By following the strategies in this book, you may be able to finance
some or all of the cost of your upgrade off-balance-sheet-letting you achieve savings without adding to your overall debt.

Stop thinking of energy efficiency as mundane.  Whether you are a service sector or manufacturing firm, your employees work in buildings designed by people who probably had little understanding of the work that would be done in the building, and even less understanding of how to design a building to maximize their performance.  We now know how to design a new building or upgrade an old one to reduce energy use and other operating costs, while at the same time reducing absenteeism and increasing worker productivity.

CHAPTER FOUR examines more than a dozen office and building designs that have boosted productivity from 5 percent to 15 percent, providing measurable benefits that can dwarf reductions in operating costs.  While an upgrade that cuts energy use in half can save $1 per square foot in annual energy costs, it can generate more than $10 a square foot in new profits every year if it boosts productivity even 5%.  Productivity gains have made it possible to achieve deep energy savings with paybacks of under two years-returns on investment (ROIs) exceeding 50 percent:

  • VeriFone, a California manufacturer, renovated and daylit one of its buildings.  The improvements that saved 60 percent of the energy would have paid for themselves in 7.5 years.  The productivity rise of more than 5 percent and absenteeism drop of 45 percent brought the payback to under a year-a return on investment of more than 100 percent.
  • A Georgia carpet manufacturer moved into an extensively daylit building and worker’s compensation cases dropped from 20 per year to under 1 per year.

Researchers at Carnegie Mellon University’s “Intelligent Workplace”–a must-see building for anyone designing a new or upgraded office-have begun to quantify these productivity improvements.  They have systematically analyzed a large post-occupancy database of new buildings and retrofits.  The researchers then estimated the benefits of design improvements for a 100,000-square-foot workspace with 500 employees.  They concluded, for instance, that while improved lighting design would add $370,000 to the initial cost of the workplace, it would add $680,000 in value in energy savings and other reduced operating costs.  Far more important, Carnegie Mellon has calculated that efficient lighting could provide a productivity benefit of $14.6 million.

Productivity-enhancing design requires a shift in your corporate thinking.  Companies underinvest in their workplaces in part because they tend to see efficiency improvements as simple cost-cutting, which rarely motivates much management attention or capital spending.  A key purpose of Chapter Four is to help managers see these investments as strategic productivity-enhancing investments crucial to their company’s long-term survival.

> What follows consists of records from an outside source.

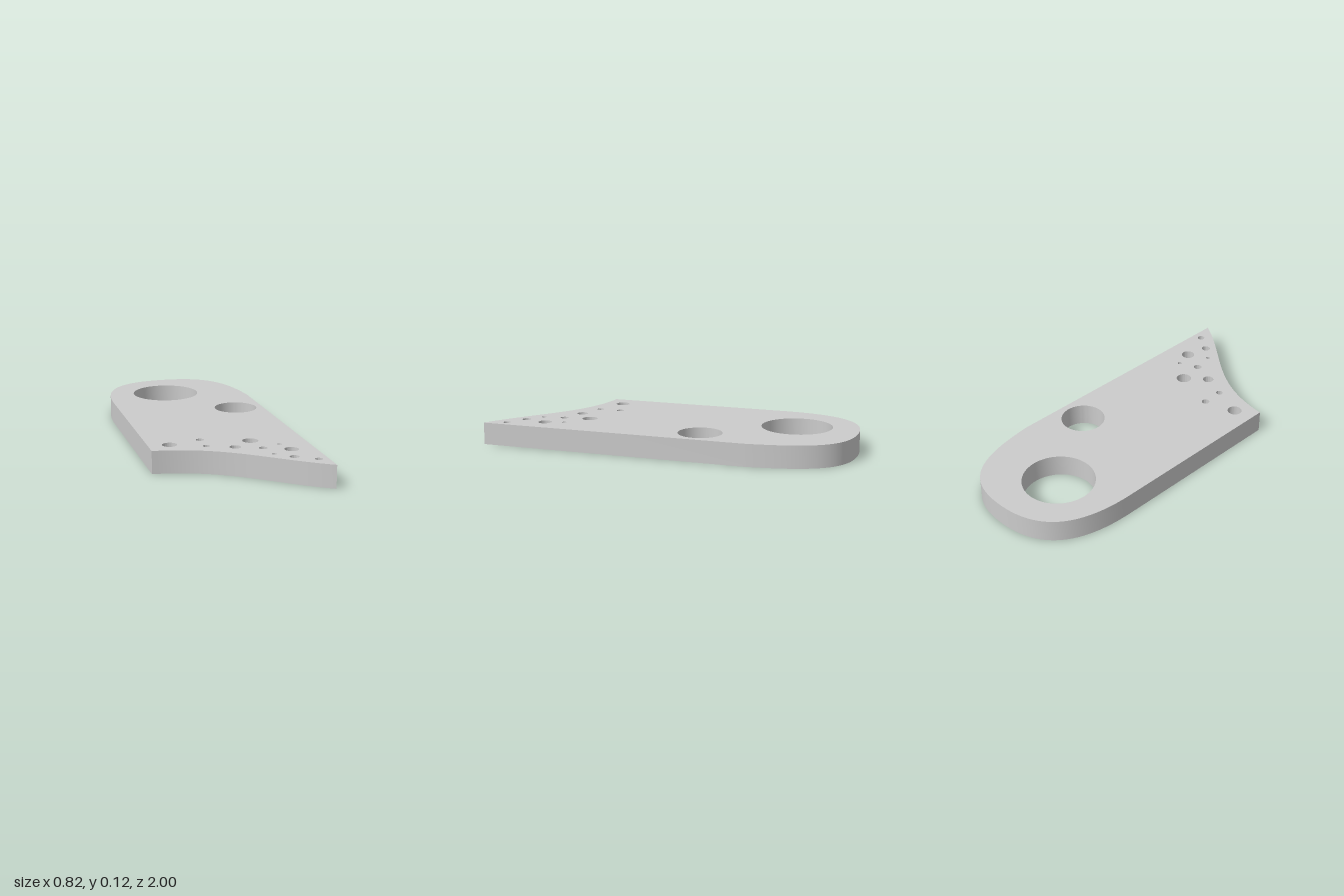
import * as THREE from 'three';
import { toCreasedNormals } from 'three/addons/utils/BufferGeometryUtils.js';

const THICKNESS = 0.122;

// Round holes through the plate: x, z, radius
const LARGE_HOLES = [
  [-0.057, -0.655, 0.193],
  [0.252, -0.2, 0.12],
];
const SMALL_HOLES = [
  [-0.295, 0.453, 0.039], [-0.121, 0.402, 0.021], [-0.118, 0.523, 0.019],
  [0.128, 0.486, 0.042], [0.02, 0.578, 0.03], [0.152, 0.63, 0.022],
  [0.255, 0.585, 0.012], [0.284, 0.688, 0.037], [0.173, 0.746, 0.012],
  [0.255, 0.815, 0.024], [0.358, 0.884, 0.02],
];

// Plan outline, drawn with shape y = -z
function plateOutline() {
  const s = new THREE.Shape();
  s.moveTo(-0.408, -0.54);
  // sweeping S-curve along the front edge
  s.bezierCurveTo(-0.02, -0.57, 0.12, -0.83, 0.408, -1);
  // straight left side, then the rounded back end
  s.lineTo(0.408, 0.48);
  s.bezierCurveTo(0.375, 0.85, 0.28, 1, 0.01, 1);
  s.bezierCurveTo(-0.29, 1, -0.408, 0.82, -0.408, 0.48);
  s.closePath();
  return s;
}

export function createModel() {
  const shape = plateOutline();
  for (const [x, z, r] of [...LARGE_HOLES, ...SMALL_HOLES]) {
    shape.holes.push(new THREE.Path().absarc(x, -z, r, 0, Math.PI * 2, true));
  }

  // Extrude upwards from the ground
  const geometry = new THREE.ExtrudeGeometry(shape, {
    depth: THICKNESS, bevelEnabled: false, curveSegments: 40,
  });
  geometry.rotateX(-Math.PI / 2);

  const plate = new THREE.Mesh(
    toCreasedNormals(geometry, 0.5),
    new THREE.MeshStandardMaterial({ color: 0xcccccc }),
  );
  plate.name = 'perforatedPlate';

  const model = new THREE.Group();
  model.name = 'plateModel';
  model.add(plate);
  return model;
}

CHAPTER FIVE examines the work of two of the best energy-efficiency experts in the business:  Ron Perkins and Lee Eng Lock.  It explores how Perkins, Facilities Manager for Compaq in the 1980s, helped break down the traditional corporate barriers to strategic investment in buildings, and, with Lee Eng Lock, helped Compaq become one of the coolest of companies.  We will then follow Perkins to Supersymmetry, an energy consulting company founded by Lee in Singapore, the benchmark for reducing energy consumption in semiconductor manufacturing.

  • An integrated circuit factory outside of Manilla upgraded its lighting, heating and cooling system and cut the electricity usage per chip by 60 percent.
  • In Malaysia, Western Digital built what is now considered the most efficient disc drive factory in the world, cutting energy consumption 44 percent with a one-year payback.  These cuts were achieved even though plant floor space increased by more than 10 percent and air filtration requirements increased 1000-fold!

CHAPTER SIX looks at “cool” power.  Just as every business from the service sector to manufacturing can improve the energy efficiency of its workplaces, so too can everyone choose energy sources that have lower emissions of greenhouse gases.

Part 2 will start with the “cool power” case studies and then go on to look at the best cases in the industrial sector.